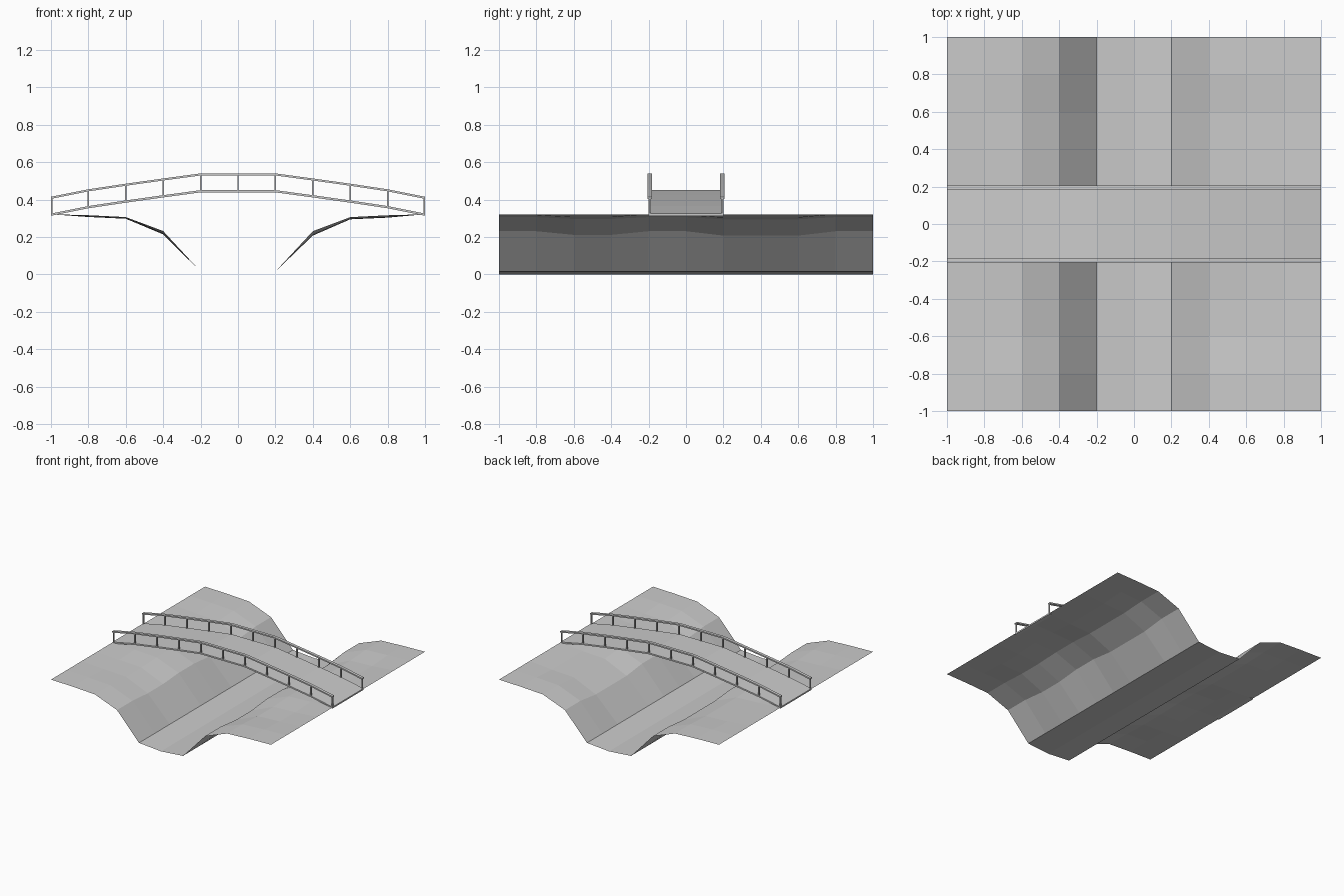
import bpy, bmesh

if "Cube" in bpy.data.objects:
    bpy.data.objects.remove(bpy.data.objects["Cube"])

XS = [round(-1 + 0.2 * i, 2) for i in range(11)]


def mesh_object(name, bm):
    bmesh.ops.recalc_face_normals(bm, faces=bm.faces)
    me = bpy.data.meshes.new(name)
    bm.to_mesh(me)
    bm.free()
    ob = bpy.data.objects.new(name, me)
    bpy.context.collection.objects.link(ob)
    return ob


def sweep_strip(name, path, y, width, thick):
    """Rectangular bar following an (x, z) path along the bridge."""
    bm = bmesh.new()
    rings = []
    for x, z in path:
        rings.append([bm.verts.new((x, y + sy * width / 2, z + sz * thick / 2))
                      for sy, sz in ((-1, -1), (1, -1), (1, 1), (-1, 1))])
    for a, b in zip(rings, rings[1:]):
        for i in range(4):
            j = (i + 1) % 4
            bm.faces.new((a[i], a[j], b[j], b[i]))
    bm.faces.new(rings[0])
    bm.faces.new(rings[-1])
    return mesh_object(name, bm)


def box(name, x, y, z0, z1, sx, sy):
    bm = bmesh.new()
    bmesh.ops.create_cube(bm, size=1)
    for v in bm.verts:
        v.co = (x + v.co.x * sx, y + v.co.y * sy, (z0 + z1) / 2 + v.co.z * (z1 - z0))
    return mesh_object(name, bm)


# River valley: open sheet, bank heights by distance from the river, wavy along y
height = [0.0, 0.016, 0.234, 0.308, 0.318, 0.322]
dip = [0.0, 0.0, 0.026, 0.013, 0.014, 0.0]
wave = [0.1, 0.1, 0.85, 0.85, 0.1, 0.1, 1, 1, 1, 0.1, 0.1]
bm = bmesh.new()
grid = []
for x in XS:
    k = round(abs(x) / 0.2)
    side = 1.0 if x > 0 else 0.75
    grid.append([bm.verts.new((x, y, height[k] - side * dip[k] * w))
                 for y, w in zip(XS, wave)])
for i in range(10):
    for j in range(10):
        bm.faces.new((grid[i][j], grid[i + 1][j], grid[i + 1][j + 1], grid[i][j + 1]))
mesh_object("river_valley", bm)

# Arched deck
arch = [0.445, 0.445, 0.418, 0.39, 0.36, 0.32]
deck = [(x, arch[round(abs(x) / 0.2)]) for x in XS]
sweep_strip("bridge_deck", deck, 0, 0.4, 0.012)

# Handrails and posts on both sides
rail = [(x, z + 0.09) for x, z in deck]
for side, label in ((-1, "front"), (1, "back")):
    y = side * 0.194
    sweep_strip(label + "_handrail", rail, y, 0.024, 0.011)
    for i, (x, z) in enumerate(deck):
        px = max(-0.995, min(0.995, x))
        box(f"{label}_post_{i}", px, y, z, z + 0.088, 0.008, 0.01)
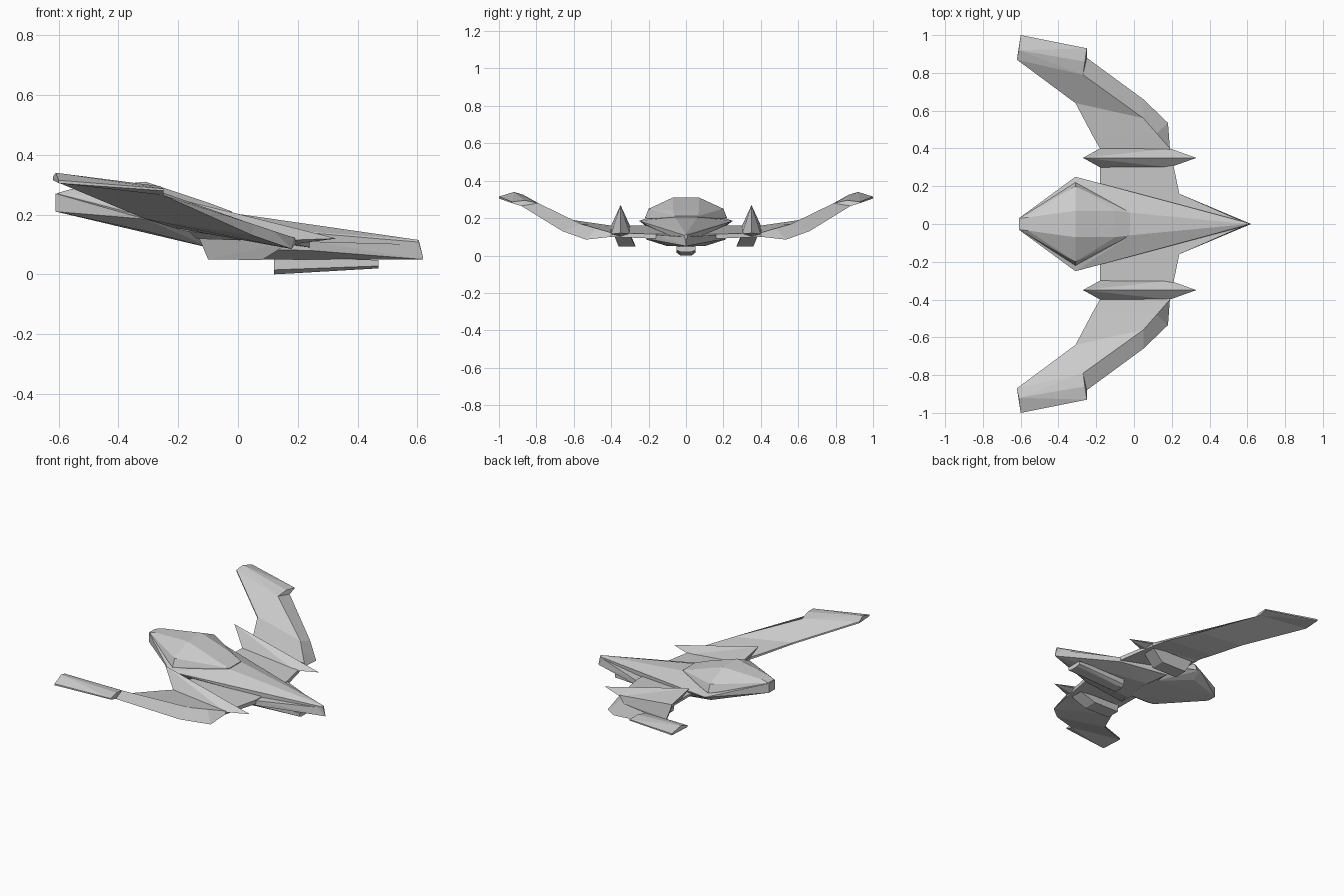
import bpy, bmesh


def finish(bm, name):
    bmesh.ops.recalc_face_normals(bm, faces=bm.faces)
    me = bpy.data.meshes.new(name)
    bm.to_mesh(me)
    bm.free()
    ob = bpy.data.objects.new(name, me)
    bpy.context.collection.objects.link(ob)
    return ob


def solid(name, pts, both=True):
    """Convex faceted block; 'both' also adds every point at -y."""
    bm = bmesh.new()
    all_pts = set(pts)
    if both:
        all_pts |= {(x, -y if y else 0, z) for x, y, z in pts}
    for p in sorted(all_pts):
        bm.verts.new(p)
    bmesh.ops.convex_hull(bm, input=bm.verts)
    loose = [v for v in bm.verts if not v.link_faces]
    bmesh.ops.delete(bm, geom=loose, context='VERTS')
    bmesh.ops.dissolve_limit(bm, angle_limit=0.01, verts=bm.verts, edges=bm.edges)
    return finish(bm, name)


def loft(name, sections):
    bm = bmesh.new()
    rings = [[bm.verts.new(p) for p in s] for s in sections]
    n = len(rings[0])
    for a, b in zip(rings, rings[1:]):
        for i in range(n):
            j = (i + 1) % n
            bm.faces.new((a[i], a[j], b[j], b[i]))
    bm.faces.new(rings[0])
    bm.faces.new(rings[-1])
    return finish(bm, name)


def mirror_y(ob):
    m = ob.modifiers.new("mirror", 'MIRROR')
    m.use_axis = (False, True, False)


# Pointed main hull
solid("main_hull", [
    (.605, 0, .115), (.605, .006, .108), (.62, 0, .055), (-.31, .25, .185),
    (-.61, .03, .27), (-.61, .03, .21), (-.02, .06, .205),
    (-.31, .19, .145), (-.08, .12, .085)])

# Raised cockpit tapering back to the tail
solid("cockpit", [
    (-.02, .06, .19), (-.02, .06, .21), (-.10, .07, .24),
    (-.31, .07, .31), (-.31, .20, .25), (-.31, .22, .20),
    (-.56, .035, .285), (-.605, .03, .272), (-.605, .03, .24)])

# Lower nose plate
solid("lower_hull", [
    (.62, 0, .05), (.605, 0, .10), (.24, .16, .08), (.24, .16, .11),
    (-.08, .21, .085), (-.10, .22, .12), (-.02, .10, .05), (.20, .06, .05)])

# Flat plate joining the wings, lower at the front
solid("wing_bridge", [
    (.24, .16, .115), (.20, .30, .12), (.19, .40, .12), (-.18, .40, .16),
    (.24, .16, .09), (.20, .30, .10), (.19, .40, .10), (-.18, .40, .145)])

# Swept wings: trailing top, crease, leading edge, trailing bottom
mirror_y(loft("wing", [
    [(-.18, .40, .16), (.19, .40, .122), (.19, .40, .10), (-.18, .40, .145)],
    [(-.22, .47, .17), (.12, .48, .145), (.18, .535, .085), (-.22, .47, .157)],
    [(-.31, .64, .195), (.05, .56, .168), (.05, .66, .13), (-.31, .64, .185)],
    [(-.62, .87, .325), (-.27, .79, .28), (-.25, .88, .265), (-.62, .87, .315)]]))

# Wing tips
mirror_y(solid("wing_tip", [
    (-.62, .87, .325), (-.61, .92, .34), (-.60, 1.0, .315), (-.60, 1.0, .305),
    (-.62, .87, .315), (-.27, .79, .28), (-.26, .86, .295),
    (-.25, .93, .287), (-.25, .93, .28), (-.25, .88, .265)], False))

# Pointed pods with a ridge rising to the rear
mirror_y(solid("pod", [
    (-.27, .35, .27), (.33, .35, .12), (-.18, .30, .16), (-.18, .40, .16),
    (.19, .30, .115), (.19, .40, .115), (-.14, .35, .12), (.18, .35, .10)], False))

# Slanted fins under the pods
mirror_y(solid("pod_fin", [
    (-.13, .30, .12), (-.13, .385, .12), (.18, .30, .11), (.18, .385, .11),
    (-.10, .27, .05), (-.10, .36, .05), (.08, .27, .048), (.08, .36, .048)], False))

# Gun under the nose
solid("gun", [
    (.12, .05, .06), (.12, .05, .015), (.12, .03, 0), (.16, .03, .002),
    (.47, .05, .048), (.47, .05, .028), (.47, .03, .02)])
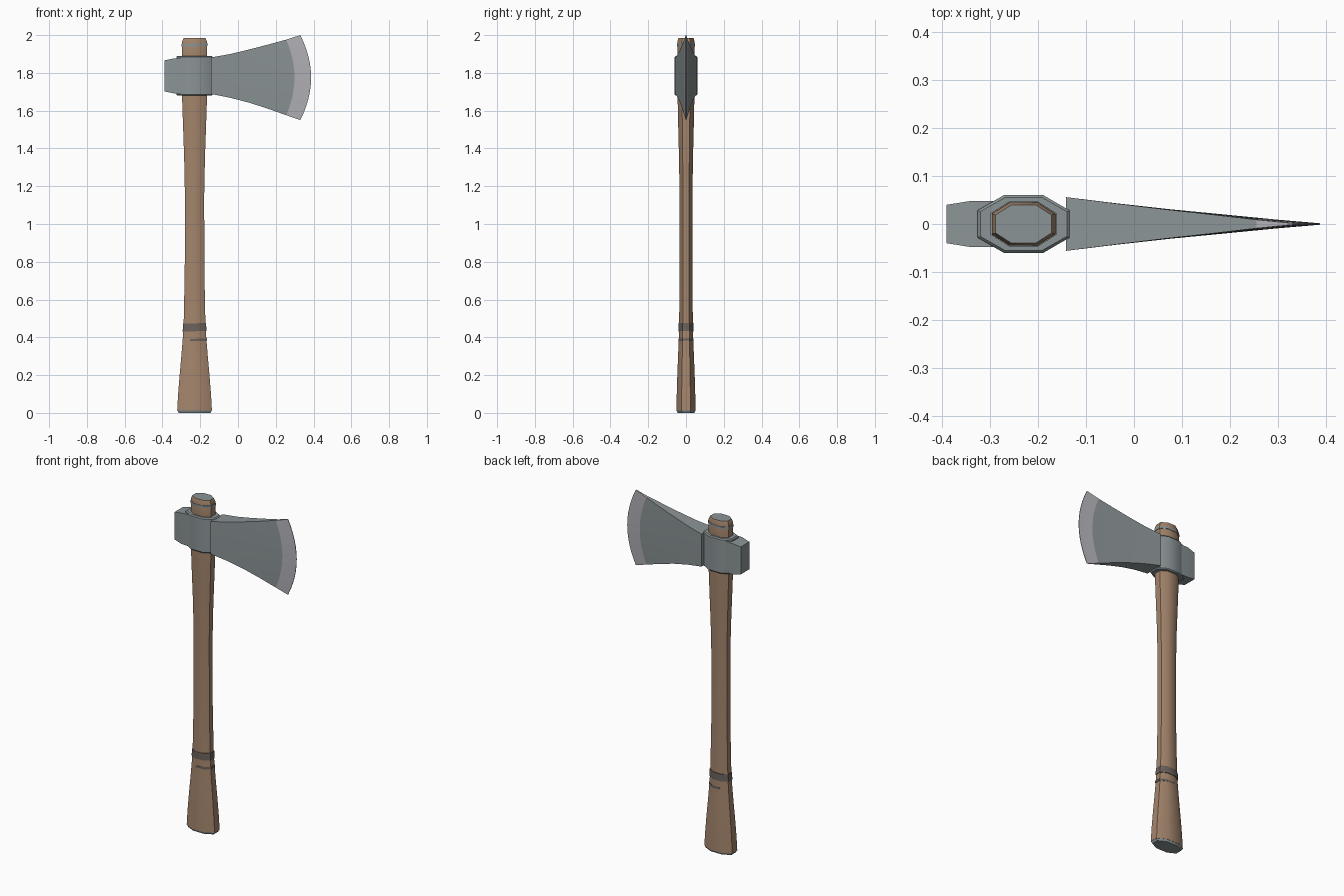
import bpy
import math
import bmesh

cube = bpy.data.objects.get("Cube")
if cube:
    bpy.data.objects.remove(cube)


def material(name, rgb):
    mat = bpy.data.materials.new(name)
    mat.use_nodes = True
    mat.diffuse_color = (*rgb, 1)
    mat.node_tree.nodes["Principled BSDF"].inputs["Base Color"].default_value = (*rgb, 1)
    return mat


STEEL = material("steel", (0.26, 0.295, 0.305))
EDGE = material("honed_steel", (0.44, 0.44, 0.475))
WOOD = material("wood", (0.37, 0.235, 0.15))
WRAP = material("dark_wrap", (0.145, 0.12, 0.105))
AXIS = -0.23


def finish(name, bm, mats, angle=35):
    bmesh.ops.recalc_face_normals(bm, faces=bm.faces[:])
    mesh = bpy.data.meshes.new(name)
    bm.to_mesh(mesh)
    bm.free()
    for mat in mats:
        mesh.materials.append(mat)
    obj = bpy.data.objects.new(name, mesh)
    bpy.context.collection.objects.link(obj)
    bpy.ops.object.select_all(action="DESELECT")
    obj.select_set(True)
    bpy.context.view_layer.objects.active = obj
    bpy.ops.object.shade_smooth_by_angle(angle=math.radians(angle))
    return obj


def octagon(rx, ry):
    quarter = [(rx, ry * 0.47), (rx * 0.43, ry)]
    half = quarter + [(-x, y) for x, y in reversed(quarter)]
    return half + [(-x, -y) for x, y in half]


def octagon_loft(name, sections, mats, cap_index=0, shift=0, tilt=0):
    """Stack octagons given as (z, half width, half depth)."""
    bm = bmesh.new()
    rings = [[bm.verts.new((AXIS + shift + x, y, z + tilt * x)) for x, y in octagon(rx, ry)]
             for z, rx, ry in sections]
    for low, high in zip(rings, rings[1:]):
        for i in range(8):
            j = (i + 1) % 8
            bm.faces.new((low[i], low[j], high[j], high[i]))
    for ring in (rings[0], rings[-1]):
        bm.faces.new(ring).material_index = cap_index
    return finish(name, bm, mats)


# Handle, with steel ends
octagon_loft("handle", [
    (0.012, 0.092, 0.051), (0.1, 0.087, 0.049), (0.2, 0.079, 0.046),
    (0.3, 0.070, 0.042), (0.4, 0.062, 0.038), (0.5, 0.057, 0.036),
    (0.75, 0.052, 0.034), (1.15, 0.051, 0.034), (1.35, 0.055, 0.037),
    (1.55, 0.062, 0.042), (1.7, 0.067, 0.045), (1.9, 0.067, 0.045),
    (1.965, 0.066, 0.045), (1.985, 0.058, 0.040)], [WOOD, STEEL], cap_index=1)
octagon_loft("butt_cap", [(0, 0.084, 0.045), (0.013, 0.091, 0.05)], [STEEL])

# Bands around the handle
octagon_loft("grip_band", [(0.432, 0.063, 0.040), (0.474, 0.061, 0.039)], [WRAP], tilt=0.03)
octagon_loft("thin_grip_band", [(0.379, 0.0625, 0.0388), (0.392, 0.0625, 0.0388)],
             [WRAP], shift=0.004, tilt=0.05)
octagon_loft("top_ring", [(1.941, 0.069, 0.047), (1.955, 0.069, 0.047)], [STEEL], tilt=0.03)

# Collar that holds the head
octagon_loft("collar", [
    (1.68, 0.090, 0.055), (1.686, 0.096, 0.06),
    (1.884, 0.096, 0.06), (1.89, 0.090, 0.055)], [STEEL])

# Hammer block behind the collar
bm = bmesh.new()
rings = []
for x, depth, low, high in [(-0.39, 0.040, 1.702, 1.866), (-0.34, 0.048, 1.692, 1.876),
                            (-0.25, 0.048, 1.690, 1.880)]:
    rings.append([bm.verts.new((x, y, z)) for y, z in
                  [(-depth, low), (depth, low), (depth, high), (-depth, high)]])
for a, b in zip(rings, rings[1:]):
    for i in range(4):
        j = (i + 1) % 4
        bm.faces.new((a[i], a[j], b[j], b[i]))
bm.faces.new(rings[0])
bm.faces.new(rings[-1])
finish("poll", bm, [STEEL], 12)

# Blade: stations of (x at corners, forward bulge, half thickness, low z, high z)
STATIONS = [
    (-0.142, 0, 0.056, 1.688, 1.882), (-0.04, 0.004, 0.043, 1.668, 1.900),
    (0.06, 0.012, 0.031, 1.642, 1.924), (0.16, 0.026, 0.020, 1.610, 1.950),
    (0.255, 0.044, 0.009, 1.576, 1.976), (0.33, 0.057, 0.0015, 1.55, 2.0)]
STEPS = 12
bm = bmesh.new()
loops = []
for x, bulge, thick, low, high in STATIONS:
    sides = []
    for side in (-1, 1):
        column = []
        for k in range(STEPS + 1):
            t = k / STEPS
            px = x + bulge * (1 - (2 * t - 1) ** 2)
            column.append(bm.verts.new((px, side * thick, low + (high - low) * t)))
        sides.append(column)
    loops.append(sides[0] + sides[1][::-1])
for s, (a, b) in enumerate(zip(loops, loops[1:])):
    for i in range(len(a)):
        j = (i + 1) % len(a)
        face = bm.faces.new((a[i], a[j], b[j], b[i]))
        face.material_index = int(s == len(STATIONS) - 2)
for loop, index in ((loops[0], 0), (loops[-1], 1)):
    for i in range(STEPS):
        face = bm.faces.new((loop[i], loop[i + 1], loop[-2 - i], loop[-1 - i]))
        face.material_index = index
finish("blade", bm, [STEEL, EDGE])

━━━━

Exercise directions: Please work out how many lines in this listing contain "back", then give only that number.

Exercise result: 2